Others may believe cooperation with Trump will help. Numerous Democratic senators face re-election this year in states Trump won in 2016 and could see bipartisanship as a path to winning. In fact, five of those Democrats voted with Republicans to keep the government open earlier this month.
With only 51 seats in the Senate, Republicans will need the minority party to pass major legislation this year. Democrats uniformly opposed the new GOP tax law.
Here are the major policy areas in which Trump pushed Democratic lawmakers to cooperate with him.
With a tax bill passed, Trump has set his sights on overhauling American roads, bridges and airports. Trump hopes to leverage at least $1.5 trillion in mostly private funding to revamp U.S. transportation and help to boost economic growth. (Read more about Trump's infrastructure proposal here.)
Trump called on lawmakers to support his immigration proposal that he argues can get support from both sides of the aisle. He said the plan is "one where nobody gets everything they want, but where our country gets the critical reforms it needs."
Lawmakers on both sides of the aisle have expressed skepticism about the White House proposal. As Trump walked through the conservative pieces of the plan, Democratic leaders sat stone-faced without applauding.

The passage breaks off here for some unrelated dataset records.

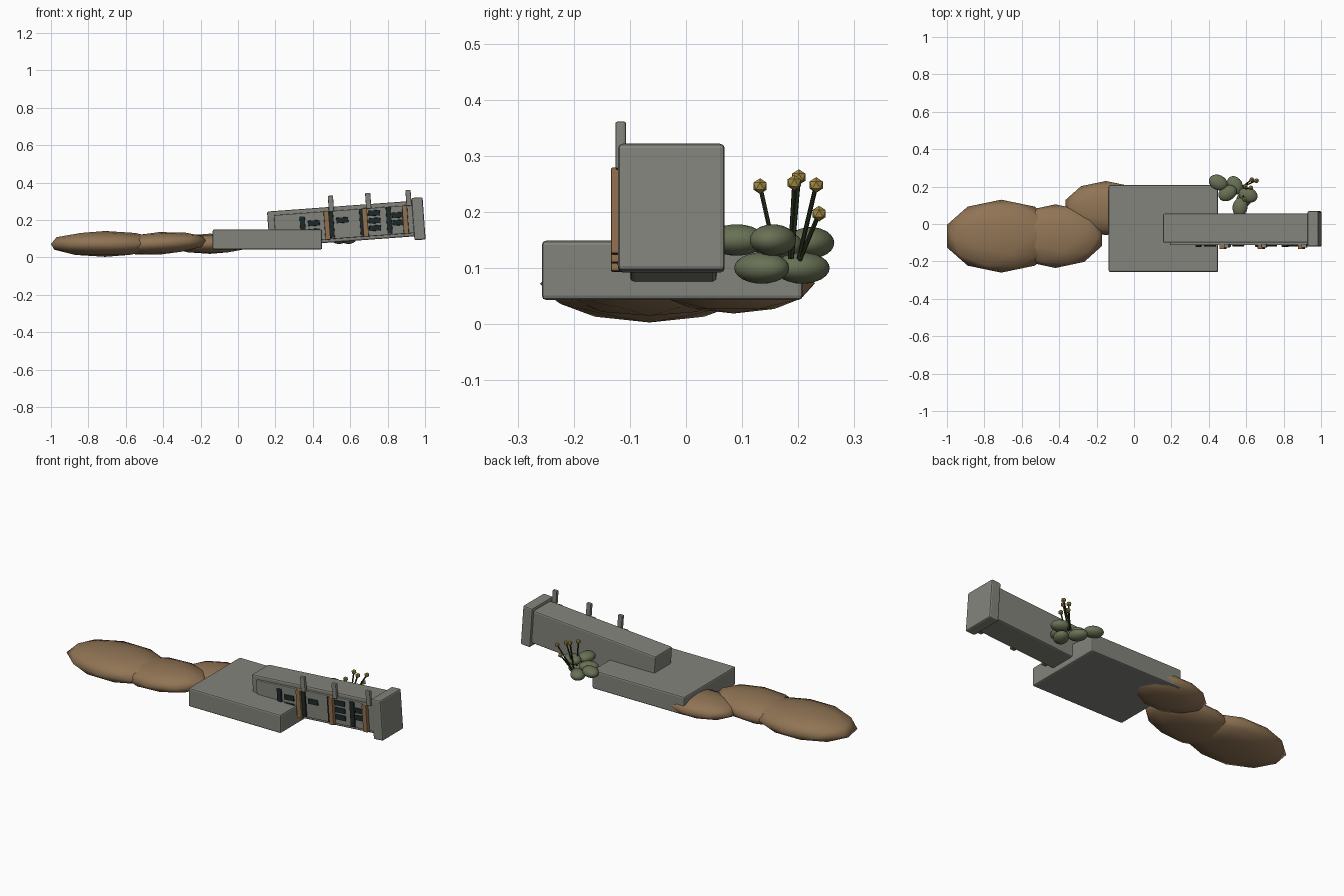
import bpy
from math import radians
from mathutils import Vector, Matrix

old = bpy.data.objects.get("Cube")
if old:
    bpy.data.objects.remove(old)


def material(name, rgb):
    mat = bpy.data.materials.new(name)
    mat.use_nodes = True
    color = (*rgb, 1)
    mat.diffuse_color = color
    mat.node_tree.nodes["Principled BSDF"].inputs["Base Color"].default_value = color
    return mat


STONE = material("grey stone", (0.23, 0.23, 0.205))
EARTH = material("brown earth", (0.28, 0.175, 0.09))
WOOD = material("brown wood", (0.28, 0.16, 0.075))
GLASS = material("dark glass", (0.012, 0.022, 0.022))
LEAF = material("leaf green", (0.14, 0.165, 0.09))
STEM = material("stem green", (0.02, 0.03, 0.012))
GOLD = material("gold", (0.38, 0.27, 0.06))

# The tower lies on a slope: local x runs along it, local z across it
SLOPE = Matrix.Translation((0.155, 0, 0.245)) @ Matrix.Rotation(radians(-4.2), 4, "Y")


def box(name, low, high, mat, bevel=0.0, frame=None):
    low, high = Vector(low), Vector(high)
    bpy.ops.mesh.primitive_cube_add(size=1)
    ob = bpy.context.object
    ob.name = name
    ob.data.transform(Matrix.Translation((low + high) / 2) @ Matrix.Diagonal((*(high - low), 1)))
    if frame:
        ob.matrix_world = frame
    ob.data.materials.append(mat)
    if bevel:
        mod = ob.modifiers.new("soft edges", "BEVEL")
        mod.width = bevel
        mod.segments = 2
    return ob


def blob(name, center, radii, mat, subdivisions=2, turn=0, pitch=0, smooth=True):
    bpy.ops.mesh.primitive_ico_sphere_add(subdivisions=subdivisions, radius=1)
    ob = bpy.context.object
    ob.name = name
    ob.data.transform(Matrix.Diagonal((*radii, 1)))
    ob.location = center
    ob.rotation_euler = (0, radians(pitch), radians(turn))
    ob.data.materials.append(mat)
    if smooth:
        bpy.ops.object.shade_smooth()
    return ob


# Ground slab and earth mounds
box("ground_slab", (-0.135, -0.257, 0.043), (0.45, 0.208, 0.149), STONE, 0.008)
blob("outer_mound", (-0.71, -0.065, 0.072), (0.305, 0.195, 0.069), EARTH)
blob("middle_mound", (-0.42, -0.065, 0.075), (0.262, 0.17, 0.06), EARTH, pitch=-3)
blob("inner_mound", (-0.15, 0.085, 0.073), (0.226, 0.145, 0.054), EARTH)

# Fallen tower with its front panel and end cap
box("tower_body", (0, -0.1, -0.19), (0.78, 0.055, 0), STONE, 0.008, SLOPE)
box("front_panel", (0.035, -0.113, -0.172), (0.78, -0.095, -0.022), STONE, 0.004, SLOPE)
box("end_cap", (0.775, -0.121, -0.211), (0.835, 0.069, 0.016), STONE, 0.008, SLOPE)

# Wooden ribs and stone posts on the front
for i, x in enumerate((0.315, 0.52, 0.735)):
    box(f"wood_rib_{i + 1}", (x - 0.014, -0.134, -0.175), (x + 0.014, -0.105, -0.02), WOOD, 0.004, SLOPE)
for i, x in enumerate((0.344, 0.544, 0.76)):
    box(f"stone_post_{i + 1}", (x - 0.014, -0.126, -0.025), (x + 0.014, -0.107, 0.06), STONE, 0.004, SLOPE)

# Tall dark shutters and small window panes
for i, x in enumerate((0.185, 0.338, 0.505, 0.648)):
    height = 0.055 if i == 0 else 0.07
    box(f"shutter_{i + 1}", (x - 0.014, -0.122, -0.095 - height), (x + 0.014, -0.112, -0.095 + height), GLASS, 0.003, SLOPE)
panes = [(0.245, -0.08), (0.245, -0.125), (0.398, -0.075), (0.57, -0.05),
         (0.57, -0.09), (0.57, -0.13), (0.697, -0.07), (0.697, -0.11)]
for i, (x, z) in enumerate(panes):
    box(f"window_pane_{i + 1}", (x - 0.032, -0.12, z - 0.015), (x + 0.032, -0.112, z + 0.015), GLASS, 0.004, SLOPE)

# Bush leaves
leaves = [(0.45, 0.222, 0.145, -25), (0.54, 0.207, 0.1, -60), (0.5, 0.165, 0.14, 30),
          (0.567, 0.09, 0.15, 80), (0.61, 0.155, 0.15, -20), (0.59, 0.135, 0.1, 60)]
for i, (x, y, z, turn) in enumerate(leaves):
    blob(f"leaf_{i + 1}", (x, y, z), (0.052, 0.04, 0.028), LEAF, 3, turn)

# Flower stems with gold heads
root = Vector((0.58, 0.18, 0.11))
heads = [(0.59, 0.132, 0.246), (0.625, 0.193, 0.252), (0.595, 0.201, 0.262),
         (0.655, 0.232, 0.248), (0.63, 0.237, 0.197)]
for i, head in enumerate(heads):
    head = Vector(head)
    start = root.lerp(head, 0.05) + Vector((0, (head.y - root.y) * 0.35, 0))
    axis = head - start
    bpy.ops.mesh.primitive_cylinder_add(vertices=6, radius=0.004, depth=axis.length, location=(start + head) / 2)
    stem = bpy.context.object
    stem.name = f"flower_stem_{i + 1}"
    stem.rotation_euler = axis.to_track_quat("Z", "Y").to_euler()
    stem.data.materials.append(STEM)
    blob(f"flower_head_{i + 1}", head, (0.014, 0.014, 0.014), GOLD, 1, smooth=False)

Most lawmakers want to pass a bill enshrining protections for young immigrants who came to the U.S. illegally as children. Republicans want increased border security funding and other changes to the immigration system in exchange for shielding those immigrants. (Read more about Trump's immigration proposal here.)